Dozens of police officers held back several hundred people gathered in front of barricades on a main road, as the crowd chanted
“Open the road!”
Some in the crowd tried to remove the metal barricades that protesters, most of them university students, have set up to block off main roads near the heart of the city’s financial district. They also shouted “Occupy Central is illegal,” referring to one of the names of the pro-democracy movement that has swept Hong Kong.
Taxi drivers joined in, some driving their cabs up to the barricades and leaning on their horns to express their anger about the traffic disruptions.
Officers urged the crowd to stay calm as they tried to keep them separated from the protesters on the other side. Police took away some masked men inside the protest zone who tried to pick fights with the protesters.
Protester Alex Kwok said he received a scratch on his arm after he was attacked by several men whom he accused of being members of triads, or organized crime gangs.
The tension later eased as the most of the crowd dispersed.
“Before the police came, young men wearing masks and dark clothing came to pick fights with people and we heard that some of them had weapons,” said Kevin Ng, a college student who was at the scene saw the scuffles. “I don’t know who the young men wearing masks were. We suspect they’re triad members but it’s hard to say. What other kind of group would organize themselves to come attack us?”
Demonstrators have flooded the city’s streets since Sept. 28 in a civil disobedience movement opposing restrictions on the territory’s inaugural 2017 election for its top leader. They want authorities to drop a plan to use a pro-Beijing committee to screen candidates in the election.
They also want Chief Executive Leung Chun-ying, the city’s Beijing-backed leader, to resign.
Speaking to reporters at an event in Guangzhou, southern China, Leung stressed that the authorities have handled the protests with a “huge degree of tolerance.” He dodged a question about when officers will move in to clear the protests, only saying: “We cannot let this situation continue in the long-term.”
Leung also said: “I will not resign, and I don’t have to resign.”
The confrontation came after police removed some barricades on the outer edge of the protest zone earlier in the day to allow some traffic through the area.
Police stressed that the operation _ carried out at dawn when the number of protesters on the site is typically at its lowest _ was not meant to clear the area, and said it was only to relieve traffic congestion as commuters returned to work. However, protesters suspected other motives.
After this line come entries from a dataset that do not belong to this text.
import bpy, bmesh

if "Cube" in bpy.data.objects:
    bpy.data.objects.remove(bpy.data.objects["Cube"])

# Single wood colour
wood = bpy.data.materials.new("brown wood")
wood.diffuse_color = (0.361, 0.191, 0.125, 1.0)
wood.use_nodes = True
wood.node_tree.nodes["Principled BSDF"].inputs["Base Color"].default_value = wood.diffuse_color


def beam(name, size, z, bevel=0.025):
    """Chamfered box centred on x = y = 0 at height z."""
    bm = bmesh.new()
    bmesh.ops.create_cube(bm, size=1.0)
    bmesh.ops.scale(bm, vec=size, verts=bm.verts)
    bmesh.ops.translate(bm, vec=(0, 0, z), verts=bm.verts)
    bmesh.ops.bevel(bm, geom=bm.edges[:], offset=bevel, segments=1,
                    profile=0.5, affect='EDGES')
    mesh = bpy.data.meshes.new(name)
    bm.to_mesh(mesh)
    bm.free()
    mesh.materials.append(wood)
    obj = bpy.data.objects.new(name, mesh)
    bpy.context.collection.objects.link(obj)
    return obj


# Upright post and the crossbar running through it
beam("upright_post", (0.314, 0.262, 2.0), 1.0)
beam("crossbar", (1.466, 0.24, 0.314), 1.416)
Tens of thousands of protesters have occupied busy roads outside the city government headquarters as well as in two busy shopping districts elsewhere to press their demands but their numbers have since dwindled.